The baptize someone in the name of Jesus, means to invoke the power of Jesus and to pass such a person into the personal property of Jesus. That is why the Bible is clear; as the Apostle Paul stated whatever you do, do ‘all’ in the name of the Lord Jesus, including baptism, Colossians 3:17, for it is this name that invokes the power. Additionally, Ziesler, notes that: “baptism in the name of Jesus Christ is about becoming Christian.”
By Kulwant Singh Boora
The phrase “in the name of” Jesus occurs five times in the New Testament and is found primarily in Acts of the Apostles and the Gospel of Matthew. But before addressing this, it should be noted that one fundamental belief lies at the core of the use of the name in ancient times, and other beliefs and practices that stem directly from it. The belief in sum is essentially that the name is equivalent to the person, object or higher being which it applied to.
The whole essence of the name-bearer is summed up in the name, so that the name becomes much more than a mere designation, it in fact represents in itself the very existence of the name-bearer. It could be said that the name embraced the total sum and potency of the owner. This was a view to which the ancient Babylonians adhered to. A. H. Sayce points out that:
“Like all primitive peoples, the Chaldaeans confounded the person and the name by which he was known. The name, in fact, was the personality, and whatever happened to the name would happen equally to the personality.”

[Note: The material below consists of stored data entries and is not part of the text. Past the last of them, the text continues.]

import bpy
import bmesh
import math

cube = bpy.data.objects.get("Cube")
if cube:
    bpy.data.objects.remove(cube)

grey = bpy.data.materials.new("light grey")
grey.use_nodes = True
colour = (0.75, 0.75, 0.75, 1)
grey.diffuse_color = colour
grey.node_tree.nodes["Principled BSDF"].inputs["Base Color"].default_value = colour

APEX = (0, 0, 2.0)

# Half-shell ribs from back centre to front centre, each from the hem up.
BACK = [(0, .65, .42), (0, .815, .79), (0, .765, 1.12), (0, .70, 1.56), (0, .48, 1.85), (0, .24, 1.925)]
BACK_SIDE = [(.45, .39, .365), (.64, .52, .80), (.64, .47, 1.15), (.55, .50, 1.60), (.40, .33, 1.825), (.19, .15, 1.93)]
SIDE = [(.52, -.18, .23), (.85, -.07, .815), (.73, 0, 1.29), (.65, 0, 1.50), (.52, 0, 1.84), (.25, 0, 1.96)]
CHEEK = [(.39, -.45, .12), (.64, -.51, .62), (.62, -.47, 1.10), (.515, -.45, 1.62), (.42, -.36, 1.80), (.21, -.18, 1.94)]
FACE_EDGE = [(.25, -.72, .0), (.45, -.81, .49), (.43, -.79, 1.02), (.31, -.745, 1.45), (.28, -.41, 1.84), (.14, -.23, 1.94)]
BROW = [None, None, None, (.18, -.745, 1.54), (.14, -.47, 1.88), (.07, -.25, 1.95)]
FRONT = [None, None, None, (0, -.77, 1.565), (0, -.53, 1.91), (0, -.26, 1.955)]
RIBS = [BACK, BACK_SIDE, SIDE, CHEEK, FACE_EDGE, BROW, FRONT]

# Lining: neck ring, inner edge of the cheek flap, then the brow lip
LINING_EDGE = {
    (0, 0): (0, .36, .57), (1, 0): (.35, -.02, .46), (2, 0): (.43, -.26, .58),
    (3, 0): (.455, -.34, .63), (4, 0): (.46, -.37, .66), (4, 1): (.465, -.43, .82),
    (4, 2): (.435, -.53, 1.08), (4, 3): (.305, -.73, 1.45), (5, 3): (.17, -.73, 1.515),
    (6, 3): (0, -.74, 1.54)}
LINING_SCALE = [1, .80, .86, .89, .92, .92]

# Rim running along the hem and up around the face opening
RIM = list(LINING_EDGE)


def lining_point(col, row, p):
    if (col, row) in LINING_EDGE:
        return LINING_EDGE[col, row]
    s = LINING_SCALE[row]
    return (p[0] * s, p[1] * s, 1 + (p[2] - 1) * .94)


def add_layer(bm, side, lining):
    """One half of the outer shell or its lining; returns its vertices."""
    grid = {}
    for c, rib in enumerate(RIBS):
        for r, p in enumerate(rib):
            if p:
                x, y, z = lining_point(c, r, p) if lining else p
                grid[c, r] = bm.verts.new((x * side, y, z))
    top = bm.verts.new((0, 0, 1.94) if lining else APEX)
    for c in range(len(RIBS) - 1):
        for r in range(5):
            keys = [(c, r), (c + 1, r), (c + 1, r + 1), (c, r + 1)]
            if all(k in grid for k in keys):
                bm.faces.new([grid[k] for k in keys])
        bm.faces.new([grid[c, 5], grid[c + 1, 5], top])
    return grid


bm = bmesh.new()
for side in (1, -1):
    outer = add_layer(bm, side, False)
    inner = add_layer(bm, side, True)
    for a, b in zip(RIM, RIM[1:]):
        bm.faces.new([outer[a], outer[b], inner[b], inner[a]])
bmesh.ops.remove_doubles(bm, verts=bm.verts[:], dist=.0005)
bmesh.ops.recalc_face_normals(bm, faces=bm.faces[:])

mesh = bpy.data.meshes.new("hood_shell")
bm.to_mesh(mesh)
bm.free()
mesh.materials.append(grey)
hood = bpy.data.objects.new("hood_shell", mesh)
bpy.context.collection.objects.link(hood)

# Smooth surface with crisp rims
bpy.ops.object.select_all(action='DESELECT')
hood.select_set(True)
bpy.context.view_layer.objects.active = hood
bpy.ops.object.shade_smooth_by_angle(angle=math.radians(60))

Even the ancient Egyptians believed that a man’s name was as much a part of him as his soul, and if the name was the object of a curse it brought down evil upon the owner. They also believed that the names of the gods of Egypt were equivalent to the gods themselves. This point may explain why in ancient times people generally avoided uttering the name of a god, since merely pronouncing it might summon its possessor who would take summary vengeance on discovering that he had been lightly invoked.
This mechanism of identification of a name and person is not limited to any civilization, people or countries. However, Hans Bietenhard rightly observed that: “In the faith and thought of virtually every nation the name is inextricably bound up with the person, whether of a man, a god or demon:” It appears then that the name of a person had everything to do with him, his personality, character and demeanor. The late renowned F.C. Conybeare notes that by knowing a name a person obtained power:
“In Arabic tales the first thing to do with a gin or spirit is to find out his name, as a preliminary to availing yourself of his power. Thus it is that in old Georgian, Sakheli, the word for name, means, that which gives power.”
For the readers interested on detailed information on this subject see: Robert T. Osborn, `What Is In a name? St. Vladmir’s Seminary Quarterly 12 (1968); Wilhelm Heitmueller ‘Im Namen Jesu’ Vandenhoeck & Ruprecht, Gottingen (1903); Theological Dictionary of the New Testament by Hans Bietenhard; the author is also grateful for the work of Roger W. Kelcy, “In The Name of” Jesus: A Study Of The New Testament Phrase, Abilene Christian University (May 1995) which provided some assistance on writing this chapter and abstracts, the author highly recommends that anyone wanting a detailed understanding of this subject “In The Name of” should review this work.
See ‘In The Name of’ Jesus by Roger W. Kelcy, pp.9-20.